Do you agree with Sigmund Freud that our self (ego) “is composed of the residues of its accumulated losses”? The postmodern feminist psychoanalyst Julia Kristeva  describes the difficult thoughts and feelings that persist when events like the fire of 2017 hit us. This melancholic return and re-confrontation with past loss makes possible the slow but eventual work of mourning.
New creative perspectives and exciting prospects are available on the premises and in the immediate neighbourhood. There are abundant residues and relics with palimpsest-like qualities waiting to be explored. The burnt debris and the ensuing rain has yielded astonishing hues, tints and textures, corrosive marks and congealed contorted shapes for you to discover.
Maybe nothing is ever completely lost or gone, if we actively remember it – but memory itself is a re-imagining. “If loss is known only by what remains of it, then the politics and ethics of mourning lie in the interpretation of what remains—how remains are produced and animated, how they are read and sustained” (Eng and Kazanjian 2003, p. ix).
Throughout history, art and society have come together during moments of catastrophe. Such events will continue to offer creative possibilities, so we hope you will join us in creating thought provoking re-interpretations and relationships - palimsests to celebrate resilience.
Barca Nostra: The Art of Disaster (artwork at the current Venice Biennale 2019)
“The use of death or catastrophe as a creative object, between sensationalism, morbid attraction and voyeurism, does succeed in highlighting certain ethical debates.

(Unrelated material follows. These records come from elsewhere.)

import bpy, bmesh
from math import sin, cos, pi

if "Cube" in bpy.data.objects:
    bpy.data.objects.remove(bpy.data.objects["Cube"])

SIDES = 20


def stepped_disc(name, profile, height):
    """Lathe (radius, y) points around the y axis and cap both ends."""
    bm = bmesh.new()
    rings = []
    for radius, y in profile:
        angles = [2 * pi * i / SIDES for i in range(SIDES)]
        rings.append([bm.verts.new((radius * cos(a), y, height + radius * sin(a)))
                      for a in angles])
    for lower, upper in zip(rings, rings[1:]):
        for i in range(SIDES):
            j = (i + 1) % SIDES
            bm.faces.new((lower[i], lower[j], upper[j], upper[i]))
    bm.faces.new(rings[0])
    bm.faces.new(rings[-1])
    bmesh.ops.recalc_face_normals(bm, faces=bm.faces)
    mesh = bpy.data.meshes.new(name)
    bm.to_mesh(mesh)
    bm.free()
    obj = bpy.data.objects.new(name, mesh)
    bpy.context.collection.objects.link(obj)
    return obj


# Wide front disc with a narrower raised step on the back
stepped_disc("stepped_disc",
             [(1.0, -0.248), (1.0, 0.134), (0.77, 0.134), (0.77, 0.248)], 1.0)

But there is a thin line between exploiting a disaster and denouncing it”.
Please come prepared to tell us what do you think about this.
 Butler in Loss: The Politics of Mourning. Eng, D L and Kazanjian, D. 2003 (eds) Berkeley. University of California Press: p.467.
 A palimpsest is a manuscript or writing surface comprising something re-used, overwritten or altered but still bearing visible traces of its earlier form in other words a “multi-layered record.” It can be any kind of "transdoing" and "perspectivation", It may include a translator’s [or artist’s] very personal, subjective attitude or conception (Hans-Harry Drößiger, Athens Journal of Philology - Volume 5, Issue 4: P. 261-284).
See also the work of literary scholar and theorist Gérard Genette (1930-2018) who had a broad impact on the understanding of palimpsest, also known as intertextuality.
 Freud in The Ego and the Id (1923), cited in The Politics of Mourning. Eng, D L and Kazanjian, D. 2003 (eds) Berkeley. University of California Press: p.4.